“Tropic of Squalor” by poet and memorist Mary Karr demonstrates Karr’s well-earned reputation for excellence in imagery and metaphor.
“The Long Take” by British poet Robin Robertson, shortlisted for the 2018 Man Booker Prize, is a poetry book, a novel, and a noir movie.
The poetry of Paul Kingsnorth is continually looking at the landscape, the landscape of the future superimposed on the landscape of the past.
“The Bell and the Blackbird,” the new poetry collection by David Whyte, is full of surprises but retains Whyte’s trademark simplicity and depth.
American Mary Borden married a missionary, financed a hospital in World War I France, had an affair, published novels — and wrote poetry.
The poems of “Transplant, Trnasport, Transubstantiation” by Marjorie Maddox take us to the world of change and loss, and what sustains us.
In “Kiss the Earth,” Neal Sehgal breaks the boundaries of artistic forms, combining poetry and photography to challenge our understanding of each.
The poets of Instagram are helping to revitalize the reading of poetry, and r.h. Sin is one of them. His new collection is “I Hope This Reaches Her in Time.”
“Eye Level” by Jenny Xie, a collection of poems marked by spareness and precision, is the 2017 winner of the Walt Whitman Award.
The Consequence of Moonlight, the latest collection of poetry by former Virginia Poet Laureate Sofia Starnes, reads like a vivid dream.
“Zoom” by Susan Lewis contains 57 poems representing a wild romp through words, language, phrases, metaphors, and just about everything else.
To read “The Chance for Home” by Mark Burrows is to immerse oneself in the quiet beauty of memory, experience, reflection, and, ultimately, hope.
The legend of King Arthur has captivated imaginations for centuries.
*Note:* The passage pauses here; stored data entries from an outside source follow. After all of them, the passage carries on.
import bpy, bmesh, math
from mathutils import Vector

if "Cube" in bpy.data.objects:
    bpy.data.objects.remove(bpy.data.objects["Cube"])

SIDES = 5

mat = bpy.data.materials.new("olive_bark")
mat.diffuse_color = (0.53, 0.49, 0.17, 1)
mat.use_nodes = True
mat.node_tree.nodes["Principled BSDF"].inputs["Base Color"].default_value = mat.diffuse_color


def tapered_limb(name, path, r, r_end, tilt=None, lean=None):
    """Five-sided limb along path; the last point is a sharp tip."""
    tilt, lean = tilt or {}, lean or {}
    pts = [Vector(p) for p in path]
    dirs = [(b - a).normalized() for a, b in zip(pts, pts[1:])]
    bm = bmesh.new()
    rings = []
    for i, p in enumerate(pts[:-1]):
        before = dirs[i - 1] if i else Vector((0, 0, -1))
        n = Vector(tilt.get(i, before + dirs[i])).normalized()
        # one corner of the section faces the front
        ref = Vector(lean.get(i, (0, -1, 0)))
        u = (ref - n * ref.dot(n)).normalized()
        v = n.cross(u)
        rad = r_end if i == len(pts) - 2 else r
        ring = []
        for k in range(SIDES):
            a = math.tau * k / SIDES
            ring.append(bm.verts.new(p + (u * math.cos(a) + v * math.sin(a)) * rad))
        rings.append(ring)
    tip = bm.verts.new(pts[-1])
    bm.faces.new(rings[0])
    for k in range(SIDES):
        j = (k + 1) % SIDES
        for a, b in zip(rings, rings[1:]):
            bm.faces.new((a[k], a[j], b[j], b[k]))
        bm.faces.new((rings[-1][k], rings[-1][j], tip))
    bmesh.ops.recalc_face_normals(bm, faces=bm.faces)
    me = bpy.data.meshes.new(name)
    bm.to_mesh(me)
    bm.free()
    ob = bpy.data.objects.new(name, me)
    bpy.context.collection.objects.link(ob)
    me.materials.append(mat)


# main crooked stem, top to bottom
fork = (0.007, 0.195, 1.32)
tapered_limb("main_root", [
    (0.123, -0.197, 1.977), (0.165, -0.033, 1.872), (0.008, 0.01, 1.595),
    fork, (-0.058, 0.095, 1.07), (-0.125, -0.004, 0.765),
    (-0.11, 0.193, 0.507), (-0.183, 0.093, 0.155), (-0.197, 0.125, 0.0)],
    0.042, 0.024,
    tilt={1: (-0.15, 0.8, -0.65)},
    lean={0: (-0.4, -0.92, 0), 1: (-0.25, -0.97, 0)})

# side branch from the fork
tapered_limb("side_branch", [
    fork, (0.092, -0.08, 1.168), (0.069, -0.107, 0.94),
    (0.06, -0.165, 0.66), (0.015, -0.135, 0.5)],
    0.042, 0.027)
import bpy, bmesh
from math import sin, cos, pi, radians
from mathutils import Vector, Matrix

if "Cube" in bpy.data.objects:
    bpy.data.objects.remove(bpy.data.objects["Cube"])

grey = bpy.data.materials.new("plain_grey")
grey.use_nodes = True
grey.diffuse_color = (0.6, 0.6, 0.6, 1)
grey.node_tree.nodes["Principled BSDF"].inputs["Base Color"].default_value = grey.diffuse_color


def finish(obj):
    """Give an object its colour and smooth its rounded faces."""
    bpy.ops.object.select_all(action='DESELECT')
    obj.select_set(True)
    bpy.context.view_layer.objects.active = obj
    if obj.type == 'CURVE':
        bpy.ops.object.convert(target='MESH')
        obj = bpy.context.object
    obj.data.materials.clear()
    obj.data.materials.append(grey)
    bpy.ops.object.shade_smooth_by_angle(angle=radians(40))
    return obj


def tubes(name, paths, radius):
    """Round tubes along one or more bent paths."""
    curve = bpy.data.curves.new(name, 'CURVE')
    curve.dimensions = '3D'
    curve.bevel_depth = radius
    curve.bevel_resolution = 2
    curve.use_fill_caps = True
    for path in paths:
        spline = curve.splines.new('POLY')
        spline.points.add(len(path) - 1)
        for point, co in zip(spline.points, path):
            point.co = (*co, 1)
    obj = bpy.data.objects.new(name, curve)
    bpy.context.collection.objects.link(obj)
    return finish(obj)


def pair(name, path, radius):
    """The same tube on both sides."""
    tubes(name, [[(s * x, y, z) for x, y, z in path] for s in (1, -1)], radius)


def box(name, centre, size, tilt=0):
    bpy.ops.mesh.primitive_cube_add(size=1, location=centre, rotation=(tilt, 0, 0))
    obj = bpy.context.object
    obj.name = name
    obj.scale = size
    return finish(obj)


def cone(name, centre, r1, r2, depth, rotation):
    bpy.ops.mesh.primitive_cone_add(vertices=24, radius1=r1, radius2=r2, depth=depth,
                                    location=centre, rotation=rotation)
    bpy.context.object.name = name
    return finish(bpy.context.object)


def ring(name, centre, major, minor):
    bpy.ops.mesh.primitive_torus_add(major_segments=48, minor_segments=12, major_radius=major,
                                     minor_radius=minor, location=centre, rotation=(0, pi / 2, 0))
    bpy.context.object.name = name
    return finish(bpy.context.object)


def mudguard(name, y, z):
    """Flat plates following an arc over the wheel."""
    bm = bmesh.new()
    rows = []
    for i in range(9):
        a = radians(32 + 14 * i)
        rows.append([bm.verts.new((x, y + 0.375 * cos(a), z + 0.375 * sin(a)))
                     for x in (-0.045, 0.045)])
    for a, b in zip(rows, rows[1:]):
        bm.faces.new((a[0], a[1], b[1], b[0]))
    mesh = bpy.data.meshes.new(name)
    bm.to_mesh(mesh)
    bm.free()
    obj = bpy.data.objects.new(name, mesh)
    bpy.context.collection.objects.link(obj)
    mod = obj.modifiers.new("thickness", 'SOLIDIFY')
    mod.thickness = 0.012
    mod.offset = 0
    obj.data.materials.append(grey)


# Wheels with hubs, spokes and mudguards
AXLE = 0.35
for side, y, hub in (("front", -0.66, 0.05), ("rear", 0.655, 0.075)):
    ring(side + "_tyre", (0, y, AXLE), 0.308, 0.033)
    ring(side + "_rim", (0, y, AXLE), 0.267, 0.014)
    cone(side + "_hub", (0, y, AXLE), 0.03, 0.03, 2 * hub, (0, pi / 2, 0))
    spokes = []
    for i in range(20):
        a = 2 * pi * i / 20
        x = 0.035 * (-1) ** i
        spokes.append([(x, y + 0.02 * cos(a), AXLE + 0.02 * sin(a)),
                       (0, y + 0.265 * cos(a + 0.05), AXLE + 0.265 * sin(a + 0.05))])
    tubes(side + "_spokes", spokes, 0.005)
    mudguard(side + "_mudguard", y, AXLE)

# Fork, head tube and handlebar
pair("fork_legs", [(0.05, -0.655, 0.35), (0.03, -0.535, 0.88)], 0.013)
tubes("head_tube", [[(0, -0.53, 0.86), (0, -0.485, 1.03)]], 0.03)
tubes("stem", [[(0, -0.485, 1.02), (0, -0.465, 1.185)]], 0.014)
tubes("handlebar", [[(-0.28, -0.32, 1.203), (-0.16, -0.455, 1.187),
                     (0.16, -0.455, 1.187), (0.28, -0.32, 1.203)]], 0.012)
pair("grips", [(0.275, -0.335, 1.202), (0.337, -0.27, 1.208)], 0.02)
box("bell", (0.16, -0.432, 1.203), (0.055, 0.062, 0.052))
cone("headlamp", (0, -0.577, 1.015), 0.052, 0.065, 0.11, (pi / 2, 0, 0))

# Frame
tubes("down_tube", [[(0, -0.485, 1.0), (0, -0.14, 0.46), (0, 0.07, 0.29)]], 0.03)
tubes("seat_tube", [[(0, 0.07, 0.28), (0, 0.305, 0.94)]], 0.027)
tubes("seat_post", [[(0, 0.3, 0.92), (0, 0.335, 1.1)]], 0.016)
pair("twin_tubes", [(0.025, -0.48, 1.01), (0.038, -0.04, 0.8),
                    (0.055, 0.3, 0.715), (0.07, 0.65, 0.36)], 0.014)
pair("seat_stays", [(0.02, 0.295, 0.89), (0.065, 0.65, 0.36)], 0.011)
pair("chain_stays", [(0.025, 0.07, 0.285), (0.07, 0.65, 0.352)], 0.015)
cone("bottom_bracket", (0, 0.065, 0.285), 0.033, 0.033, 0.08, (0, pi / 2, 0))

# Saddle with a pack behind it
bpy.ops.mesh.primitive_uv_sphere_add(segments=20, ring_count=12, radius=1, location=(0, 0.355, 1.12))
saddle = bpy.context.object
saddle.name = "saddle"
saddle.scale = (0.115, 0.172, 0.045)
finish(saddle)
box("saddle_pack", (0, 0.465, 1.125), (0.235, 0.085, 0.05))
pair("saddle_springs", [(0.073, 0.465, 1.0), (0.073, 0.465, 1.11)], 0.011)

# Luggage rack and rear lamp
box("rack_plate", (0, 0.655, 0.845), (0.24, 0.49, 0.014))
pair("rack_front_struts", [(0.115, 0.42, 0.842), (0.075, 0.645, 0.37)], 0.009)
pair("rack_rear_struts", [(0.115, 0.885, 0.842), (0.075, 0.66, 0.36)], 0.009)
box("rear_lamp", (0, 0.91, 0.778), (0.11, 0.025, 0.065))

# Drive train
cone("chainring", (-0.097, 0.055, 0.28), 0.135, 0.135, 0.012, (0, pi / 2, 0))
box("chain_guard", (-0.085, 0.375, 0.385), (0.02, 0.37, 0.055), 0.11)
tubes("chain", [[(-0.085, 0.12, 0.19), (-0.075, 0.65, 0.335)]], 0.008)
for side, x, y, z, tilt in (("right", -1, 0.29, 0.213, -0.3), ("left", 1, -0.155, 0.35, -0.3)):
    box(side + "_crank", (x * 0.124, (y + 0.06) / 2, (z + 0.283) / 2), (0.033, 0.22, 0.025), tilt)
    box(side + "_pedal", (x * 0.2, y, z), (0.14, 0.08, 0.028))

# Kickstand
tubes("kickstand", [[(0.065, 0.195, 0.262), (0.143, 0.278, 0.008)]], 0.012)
Geoffrey of Monmouth started it, and even J.R.R. Tolkien tried his hand at it.
The poems of “Course” by Athena Kildegaard provide a kind of natural sanctuary, where one comes to watch and to listen to what the landscape has to say.
The 56 poems of “Two Towns Over” by poet Darren Demaree powerfully document the devastation of the opioid addiction crisis.
In her new poetry collection “No Such Thing as Distance,” what matters most to Karen Paul Holmes, both in her head and her heart, is family.
“Water in the Roots,” a collection of the writings and poetry of Philip Britts, describes the life, faith, and farming practices of the Bruderhof community.
Finding “Refusing Heaven” by Jack Gilbert in a Chicago-area bookstore leads to a consideration of what matters in these lives we live.
Irish poet Francis Ledwidge is not one of the better known poets of World War I, because he was an Irishman who fought for the British Army.
The Floodgate Poetry Series brings together three poetry chapbooks that demonstrate some of the beautiful poetry being written today.